- _What needs to be done_:
Write out exactly, please, every line from the beginning of the entries to the line holding "m = bpy.data.materials.new(name)", and no pictures.

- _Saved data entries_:

----

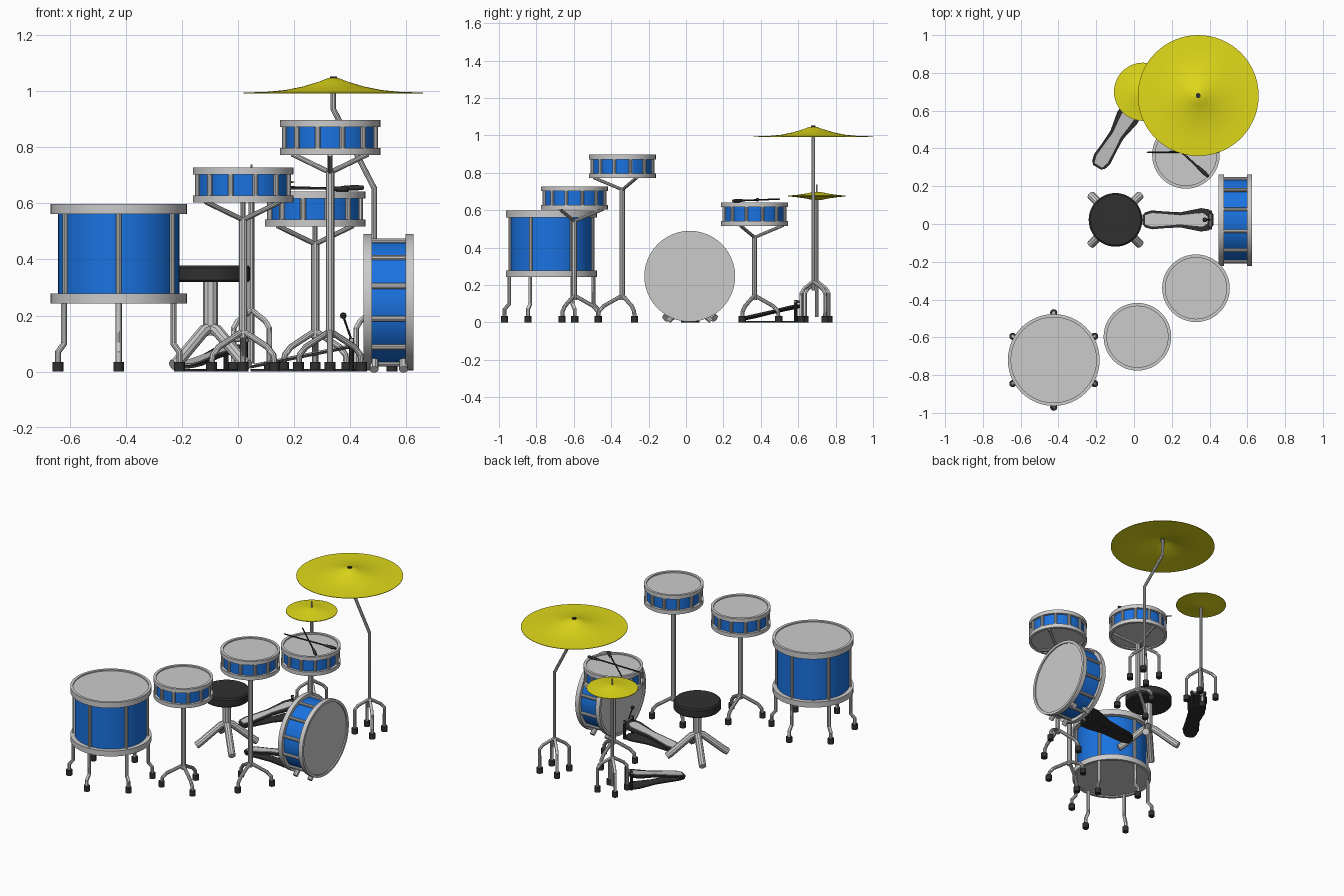
import bpy, bmesh
from math import cos, sin, pi, radians, atan2
from mathutils import Matrix, Vector

if "Cube" in bpy.data.objects:
    bpy.data.objects.remove(bpy.data.objects["Cube"])


def material(name, rgb):
    m = bpy.data.materials.new(name)
    m.diffuse_color = (*rgb, 1)
    m.use_nodes = True
    m.node_tree.nodes["Principled BSDF"].inputs["Base Color"].default_value = m.diffuse_color
    return m


BLUE = material("blue_shell", (0.01, 0.17, 0.75))
YELLOW = material("brass", (0.75, 0.70, 0.01))
BLACK = material("black_rubber", (0.03, 0.03, 0.03))
T = Matrix.Translation


def finish(name, bm, M, mat, smooth=True):
    bmesh.ops.recalc_face_normals(bm, faces=bm.faces)
    me = bpy.data.meshes.new(name)
    bm.to_mesh(me)
    bm.free()
    ob = bpy.data.objects.new(name, me)
    bpy.context.collection.objects.link(ob)
    ob.matrix_world = M
    if mat:
        me.materials.append(mat)
    if smooth:
        bpy.context.view_layer.objects.active = ob
        bpy.ops.object.select_all(action='DESELECT')
        ob.select_set(True)
        bpy.ops.object.shade_smooth_by_angle(angle=radians(35))
    return ob


def lathe(name, profile, M=Matrix(), mat=None, seg=48):
    # spin an (r, z) profile round the local z axis
    bm = bmesh.new()
    vs = [bm.verts.new((r, 0, z)) for r, z in profile]
    es = [bm.edges.new(p) for p in zip(vs, vs[1:])]
    bmesh.ops.spin(bm, geom=vs + es, cent=(0, 0, 0), axis=(0, 0, 1),
                   angle=2 * pi, steps=seg, use_duplicate=False)
    bmesh.ops.remove_doubles(bm, verts=bm.verts, dist=1e-5)
    return finish(name, bm, M, mat)


def tube(name, pts, r, M=Matrix(), mat=None):
    # round tube along a polyline
    cu = bpy.data.curves.new(name, 'CURVE')
    cu.dimensions = '3D'
    cu.bevel_depth, cu.bevel_resolution, cu.use_fill_caps = r, 3, True
    sp = cu.splines.new('POLY')
    sp.points.add(len(pts) - 1)
    for p, co in zip(sp.points, pts):
        p.co = (*co, 1)
    tmp = bpy.data.objects.new(name + "_path", cu)
    bm = bmesh.new()
    bpy.context.collection.objects.link(tmp)
    me = tmp.to_mesh()
    bm.from_mesh(me)
    tmp.to_mesh_clear()
    bpy.data.objects.remove(tmp)
    return finish(name, bm, M, mat)


def polar(r, deg, z):
    a = radians(deg)
    return (r * cos(a), r * sin(a), z)


def foot(name, M, co):
    r, h = 0.019, 0.034
    lathe(name, [(0, 0), (r, 0), (r, h), (0, h)], M @ T((co[0], co[1], 0)), BLACK, 16)


def drum(name, M, R, rs, h, hoop, lugs, start):
    # shell, two hoops with recessed heads, tension rods
    lathe(name + "_shell", [(rs, hoop * .5), (rs, h - hoop * .5)], M, BLUE)
    for side, z0, d in (("bottom", 0, 1), ("top", h, -1)):
        lathe(f"{name}_{side}_hoop",
              [(rs - .01, z0 + d * hoop), (R, z0 + d * hoop), (R, z0),
               (R - .017, z0), (R - .017, z0 + d * .008), (0, z0 + d * .008)], M)
    for i in range(lugs):
        a = start + i * 360 / lugs
        tube(f"{name}_rod_{i}", [polar(rs + .004, a, hoop * .5),
                                 polar(rs + .004, a, h - hoop * .5)], .010, M)


def stand_drum(name, x, y, z, start):
    # shallow drum on a tripod: stem, cradle arms and legs
    drum(name, T((x, y, z)), .179, .163, .125, .025, 12, 15)
    M = T((x, y, 0))
    tube(name + "_stem", [(0, 0, .12), (0, 0, z - .055)], .015, M)
    for i in range(3):
        a = start + 120 * i
        tube(f"{name}_arm_{i}", [(0, 0, z - .062), polar(.155, a, z + .003)], .009, M)
        tube(f"{name}_leg_{i}", [(0, 0, .145), polar(.10, a, .088),
                                 polar(.125, a, .06), polar(.13, a, .02)], .011, M)
        foot(f"{name}_foot_{i}", M, polar(.13, a, 0))


def cymbal_base(name, x, y):
    M = T((x, y, 0))
    for i in range(4):
        a = 45 + 90 * i
        tube(f"{name}_leg_{i}", [(0, 0, .22), polar(.07, a, .18),
                                 polar(.09, a, .155), polar(.09, a, .02)], .010, M)
        foot(f"{name}_foot_{i}", M, polar(.09, a, 0))


def plate(name, stations, z, slope, thick, M, mat):
    # flat outline mirrored about local x, tilted up towards the toe
    out = [(s, w) for s, w in stations] + [(s, -w) for s, w in reversed(stations)]
    bm = bmesh.new()
    f = bm.faces.new([bm.verts.new((s, w, z + slope * s)) for s, w in out])
    g = bmesh.ops.extrude_face_region(bm, geom=[f])["geom"]
    bmesh.ops.translate(bm, vec=(0, 0, thick),
                        verts=[v for v in g if isinstance(v, bmesh.types.BMVert)])
    finish(name, bm, M, mat)


def pedal(name, heel, toward):
    d = Vector(toward) - Vector(heel)
    M = T((*heel, 0)) @ Matrix.Rotation(atan2(d.y, d.x), 4, 'Z')
    shape = [(0, .024), (.015, .040), (.05, .050), (.12, .044), (.2, .040),
             (.26, .052), (.31, .062), (.35, .056), (.375, .030)]
    pad = [(.012, .024), (.05, .036), (.12, .031), (.2, .024),
           (.27, .032), (.32, .036), (.345, .018)]
    plate(name + "_base", [(s, w * .8) for s, w in shape], 0.001, 0, .008, M, BLACK)
    plate(name + "_footboard", shape, .012, .2, .010, M, BLACK)
    plate(name + "_pad", pad, .0225, .2, .004, M, None)
    for s in (-1, 1):
        tube(f"{name}_post_{s}", [(.36, s * .04, 0), (.36, s * .04, .12)], .009, M, BLACK)
    tube(name + "_axle", [(.36, -.05, .112), (.36, .05, .112)], .007, M)
    return M


# Floor drum with six bent legs
F = T((-.425, -.72, 0))
drum("floor_drum", F @ T((0, 0, .243)), .243, .216, .355, .036, 6, 30)
for i in range(6):
    a = 30 + 60 * i
    tube(f"floor_drum_leg_{i}", [polar(.225, a, .26), polar(.225, a, .10),
                                 polar(.25, a, .07), polar(.25, a, .02)], .011, F)
    foot(f"floor_drum_foot_{i}", F, polar(.25, a, 0))

# Drums on tripods
stand_drum("low_tom", .018, -.597, .603, 90)
stand_drum("high_tom", .328, -.340, .772, 30)
stand_drum("snare_drum", .275, .366, .517, 90)

# Bass drum lying on its side, with low supports
B = T((.448, .02, .247)) @ Matrix.Rotation(pi / 2, 4, 'Y')
drum("bass_drum", B, .243, .222, .178, .029, 12, 15)
for s in (-1, 1):
    for x in (.485, .59):
        tube(f"bass_drum_support_{s}_{x}", [(x, .02 + s * .08, .04), (x, .02 + s * .115, .008)], .016)

# Drummer's stool
S = T((-.098, .022, 0))
lathe("stool_seat", [(0, .32), (.135, .32), (.142, .327), (.142, .37), (.134, .379), (0, .379)], S, BLACK)
tube("stool_post", [(0, 0, .13), (0, 0, .325)], .026, S)
for i in range(4):
    a = 45 + 90 * i
    tube(f"stool_leg_{i}", [(0, 0, .155), polar(.035, a, .145), polar(.165, a, .035),
                            polar(.185, a, .022)], .022, S)

# Pedals; the bass pedal carries a beater
P = pedal("bass_pedal", (.045, .022), (.5, .022))
tube("bass_beater_rod", [(.36, 0, .112), (.33, 0, .198)], .004, P, BLACK)
lathe("bass_beater", [(0, -.012), (.009, -.008), (.012, 0), (.009, .008), (0, .012)],
      P @ T((.33, 0, .2)), BLACK, 16)
pedal("hihat_pedal", (-.195, .30), (.048, .70))

# Crash cymbal on a cranked stand
cymbal_base("crash", .485, .68)
tube("crash_pole", [(.485, .68, .17), (.485, .68, .655), (.34, .68, .935), (.34, .68, 1.045)], .010)
top = [(0, 1.047), (.02, 1.046), (.05, 1.034), (.11, 1.016), (.17, 1.004), (.24, .997), (.32, .995)]
lathe("crash_cymbal", top + [(r, z - .003) for r, z in reversed(top)], T((.34, .68, 0)), YELLOW, 64)
lathe("crash_nut", [(0, 1.04), (.013, 1.04), (.013, 1.053), (0, 1.053)], T((.34, .68, 0)), BLACK, 16)

# Hi-hat pair on a straight stand
H = T((.048, .70, 0))
cymbal_base("hihat", .048, .70)
tube("hihat_pole", [(0, 0, .03), (0, 0, .665)], .010, H)
tube("hihat_rod", [(0, 0, .66), (0, 0, .738)], .004, H)
half = [(0, .022), (.025, .021), (.06, .013), (.11, .006), (.154, .002)]
for side, k in (("top", 1), ("bottom", -1)):
    lathe(f"hihat_{side}_cymbal", [(r, .676 + k * z) for r, z in half] +
          [(r, .676 + k * (z - .002)) for r, z in reversed(half)], H, YELLOW)

# Two sticks crossed on the snare, thick at the handle end
for i, (a, b) in enumerate((((.45, .383, .656), (.065, .38, .652)),
                            ((.395, .25, .650), (.115, .505, .660)))):
    a, d = Vector(a), Vector(b) - Vector(a)
    L = d.length
    lathe(f"drum_stick_{i}", [(0, 0), (.007, .003), (.010, .03), (.008, .07), (.0045, .09),
                              (.004, L - .01), (0, L)],
          T(a) @ d.to_track_quat('Z', 'Y').to_matrix().to_4x4(), BLACK, 12)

----

- _Answer to this problem_:
import bpy, bmesh
from math import cos, sin, pi, radians, atan2
from mathutils import Matrix, Vector

if "Cube" in bpy.data.objects:
    bpy.data.objects.remove(bpy.data.objects["Cube"])


def material(name, rgb):
    m = bpy.data.materials.new(name)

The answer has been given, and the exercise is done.